Bristol: After more than a year away from international cricket, David Warner enjoyed a dream return as he ushered Australia to a routine seven-wicket win over Afghanistan in their Cricket World Cup opener.
Warner and Steve Smith finally made their long-awaited comebacks in Bristol on Saturday, representing their country in an official match for the first time since they completed 12-month bans for their roles in the ball-tampering scandal that marred Australia's 2018 tour of South Africa.
The opener could hardly have asked for a more ideal day.
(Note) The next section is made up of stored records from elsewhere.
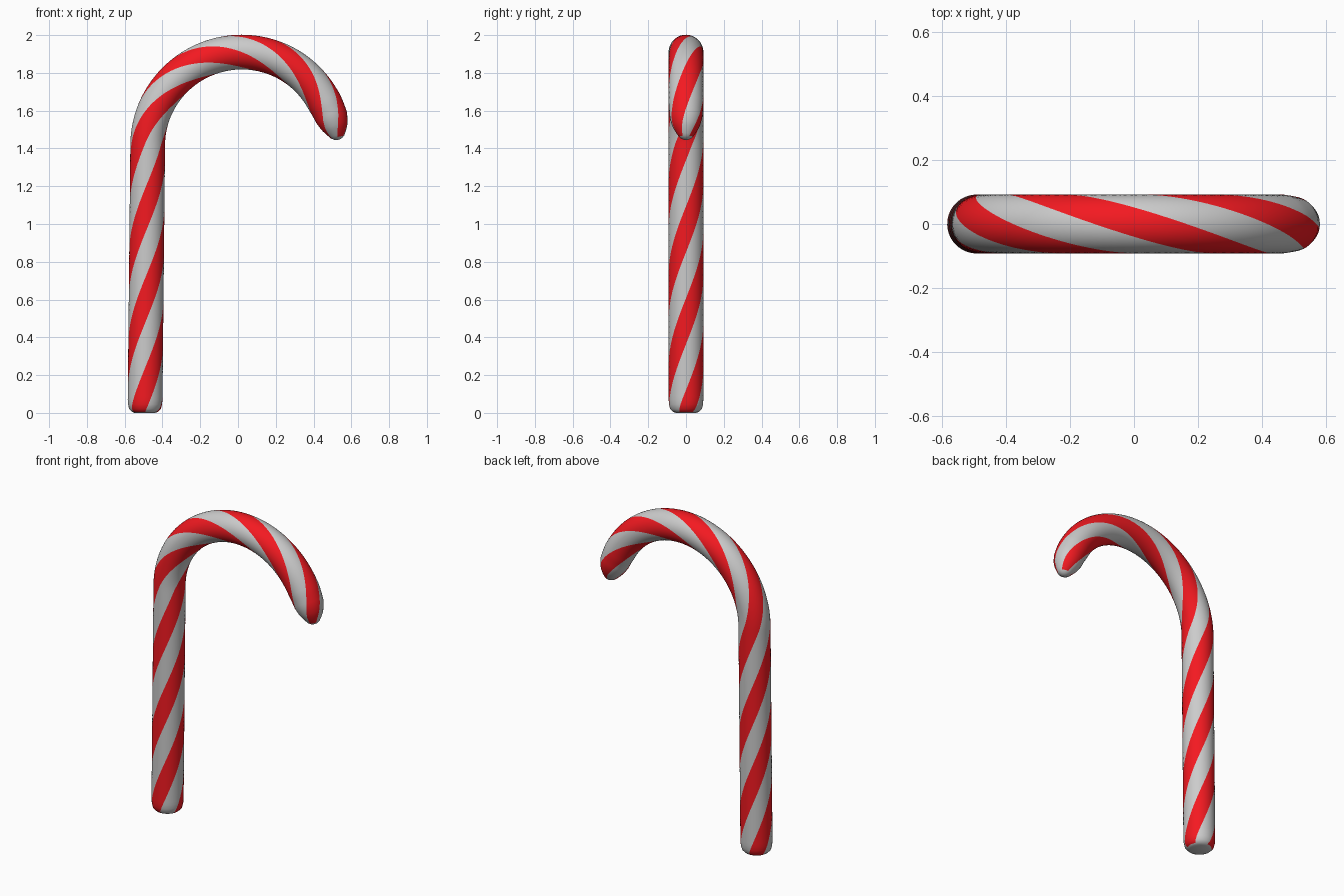
import bpy, bmesh, math
from mathutils import Vector

if "Cube" in bpy.data.objects:
    bpy.data.objects.remove(bpy.data.objects["Cube"])

SIDES, STRIPES = 48, 3
PITCH, STEM, HOOK_R = 1.46, 1.42, 0.49
LENGTH = STEM + HOOK_R * math.radians(177)
# radius by distance from the foot and from the tip
FOOT = [(0, 0.055), (0.006, 0.07), (0.02, 0.084), (0.045, 0.09), (0.07, 0.092)]
TIP = [(0, 0.008), (0.005, 0.022), (0.015, 0.036), (0.05, 0.061),
       (0.08, 0.075), (0.12, 0.086), (0.2, 0.092)]


def lerp(table, d):
    for (a, ra), (b, rb) in zip(table, table[1:]):
        if d <= b:
            return ra + (rb - ra) * (d - a) / (b - a)
    return table[-1][1]


def path(s):
    """Centre line: leaning stem, then an arched hook."""
    if s < STEM:
        return Vector((-0.4925 + 0.0145 * s / STEM, 0, s))
    a = (s - STEM) / HOOK_R
    t = a / math.pi
    flare = 0.02 * max(0, (t - 0.8) / 0.18) ** 2
    rx = 0.498 - 0.008 * t + flare
    return Vector((0.02 - rx * math.cos(a), 0, STEM + HOOK_R * math.sin(a)))


def material(name, color):
    m = bpy.data.materials.new(name)
    m.diffuse_color = color
    m.use_nodes = True
    m.node_tree.nodes["Principled BSDF"].inputs["Base Color"].default_value = m.diffuse_color
    return m


# stations along the cane, denser at the rounded ends
stations = [d for d, _ in FOOT]
n = 150
stations += [0.09 + (LENGTH - 0.29) * i / n for i in range(n)]
stations += [LENGTH - 0.2 + 0.02 * i for i in range(8)]
stations += [LENGTH - d for d in (0.035, 0.025, 0.015, 0.01, 0.005, 0.0)]

# twisted tube: edges follow the stripes
bm = bmesh.new()
rings = []
for s in stations:
    c = path(s)
    t = (path(s + 0.002) - path(s - 0.002)).normalized()
    if s < 0.1:
        t = Vector((0, 0, 1))
    inner, side = Vector((t.z, 0, -t.x)), Vector((0, 1, 0))
    r = min(lerp(FOOT, s), lerp(TIP, LENGTH - s))
    ring = []
    for j in range(SIDES):
        th = 2 * math.pi * ((j - SIDES / STRIPES / 4) / SIDES + s / PITCH)
        ring.append(bm.verts.new(c + r * (math.cos(th) * inner + math.sin(th) * side)))
    rings.append(ring)

band = SIDES // STRIPES
for i, (a, b) in enumerate(zip(rings, rings[1:])):
    for j in range(SIDES):
        k = (j + 1) % SIDES
        f = bm.faces.new((a[j], a[k], b[k], b[j]))
        striped = 0.006 <= stations[i] < LENGTH - 0.016
        f.material_index = 1 if striped and j % band < band // 2 else 0
bm.faces.new(rings[0][::-1])
bm.faces.new(rings[-1])
bmesh.ops.recalc_face_normals(bm, faces=bm.faces)

mesh = bpy.data.meshes.new("striped_cane")
bm.to_mesh(mesh)
bm.free()
mesh.materials.append(material("white_sugar", (0.8, 0.8, 0.8, 1)))
mesh.materials.append(material("red_stripe", (0.9, 0.01, 0.015, 1)))
cane = bpy.data.objects.new("striped_cane", mesh)
bpy.context.collection.objects.link(cane)
bpy.context.view_layer.objects.active = cane
cane.select_set(True)
bpy.ops.object.shade_smooth_by_angle(angle=math.radians(50))
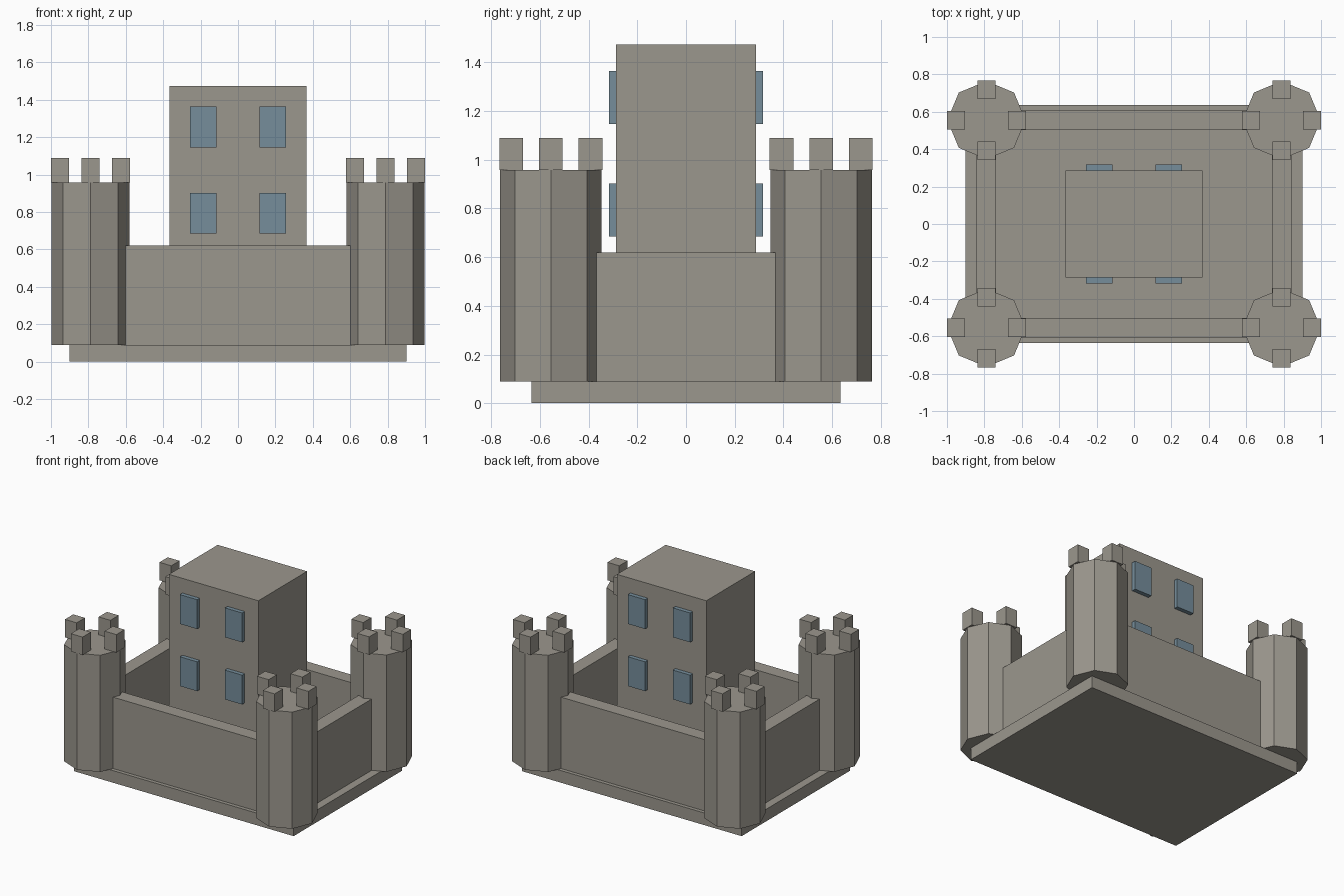
import bpy
import math

if "Cube" in bpy.data.objects:
    bpy.data.objects.remove(bpy.data.objects["Cube"])


def material(name, colour):
    m = bpy.data.materials.new(name)
    m.use_nodes = True
    m.diffuse_color = (*colour, 1)
    m.node_tree.nodes["Principled BSDF"].inputs["Base Color"].default_value = (*colour, 1)
    return m


STONE = material("grey stone", (0.33, 0.31, 0.27))
GLASS = material("blue glass", (0.18, 0.27, 0.33))

BASE_TOP = 0.09
WALL_TOP = 0.62
TOWER_TOP = 0.957
TOWER_X, TOWER_Y = 0.789, 0.555


def finish(name, mat):
    ob = bpy.context.object
    ob.name = name
    ob.data.materials.append(mat)
    return ob


def box(name, x, y, z0, z1, width, depth, mat=STONE):
    bpy.ops.mesh.primitive_cube_add(size=1, location=(x, y, (z0 + z1) / 2))
    ob = finish(name, mat)
    ob.scale = (width, depth, z1 - z0)
    return ob


# Ground slab and central keep
box("base", 0, 0, 0, BASE_TOP, 1.804, 1.27)
box("keep", 0, 0, BASE_TOP, 1.473, 0.735, 0.573)

# Curtain walls running between tower centres
for side, label in ((-1, "front"), (1, "back")):
    box(f"{label}_wall", 0, side * TOWER_Y, BASE_TOP, WALL_TOP, 2 * TOWER_X, 0.105)
for side, label in ((-1, "right"), (1, "left")):
    box(f"{label}_wall", side * TOWER_X, 0, BASE_TOP, WALL_TOP, 0.105, 2 * TOWER_Y)

# Eight-sided corner towers, each crowned by four merlons
for sy, depth_label in ((-1, "front"), (1, "back")):
    for sx, side_label in ((-1, "right"), (1, "left")):
        x, y = sx * TOWER_X, sy * TOWER_Y
        label = f"{depth_label}_{side_label}"
        bpy.ops.mesh.primitive_cylinder_add(
            vertices=8, radius=0.209, depth=TOWER_TOP - BASE_TOP,
            location=(x, y, (BASE_TOP + TOWER_TOP) / 2))
        finish(f"{label}_tower", STONE)
        for i in range(4):
            a = i * math.pi / 2
            box(f"{label}_merlon_{i + 1}", x + 0.163 * math.cos(a), y + 0.163 * math.sin(a),
                TOWER_TOP, 1.09, 0.097, 0.097)

# Raised windows on the front and back of the keep
for sy, label in ((-1, "front"), (1, "back")):
    for z, level in ((0.793, "lower"), (1.255, "upper")):
        for sx, side in ((-1, "right"), (1, "left")):
            box(f"{label}_{level}_{side}_window", sx * 0.185, sy * 0.287,
                z - 0.109, z + 0.109, 0.142, 0.06, GLASS)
Facing a modest target after Afghanistan had been limited to 207, Warner batted patiently and overcome a few early wobbles to score 89 from 114 balls, a knock that underpinned the simplest of chases.
Skipper Aaron Finch also impressed with 66 from 49 deliveries, while Smith - who contributed a run-out and a catch in the field - looked set to see Australia over the line alongside Warner, only to fall for 18 with three runs required.
Australia made it home with 15.1 overs unused, Glenn Maxwell clobbering a four off Mujeeb Ur Rahman immediately after Smith had been dismissed.
Pat Cummins and Adam Zampa had earlier taken three wickets apiece, with Afghanistan scrambling to 207 thanks largely to 51 from Najibullah Zadran, 43 from Rahmat Shah and an enjoyable 11-ball 27 from Rashid Khan.
After a lengthy absence from the highest level, it was perhaps unsurprising that Warner lacked fluency early in his innings.
He struggled to move his feet against the new ball, later attributing that to his prolonged run of Twenty20 action in the build-up to the tournament.
However, Warner was able to battle through and record the joint-highest score of the tournament to date, matching Ben Stokes' 89 for England against South Africa.
It is likely he will only get better.
All eyes may have been on Warner and Smith, but Finch was able to continue the fine form he had displayed in the lead-up to the tournament.
The captain ruthlessly punished anything short, striking four sixes in a typically powerful display. If he and Warner continue to fire at the top of the order, Australia will take some stopping.
Afghanistan were well beaten, they deserve credit for recovering from 5-2 and 77-5 to post a total in excess of 200.
Pakistan and Sri Lanka had both shown little resistance with the bat in their respective defeats to West Indies and New Zealand, collapsing to 105 and 136 respectively.
Afghanistan put up more of a fight and they may fancy their chances of springing a surprise or two later in the competition.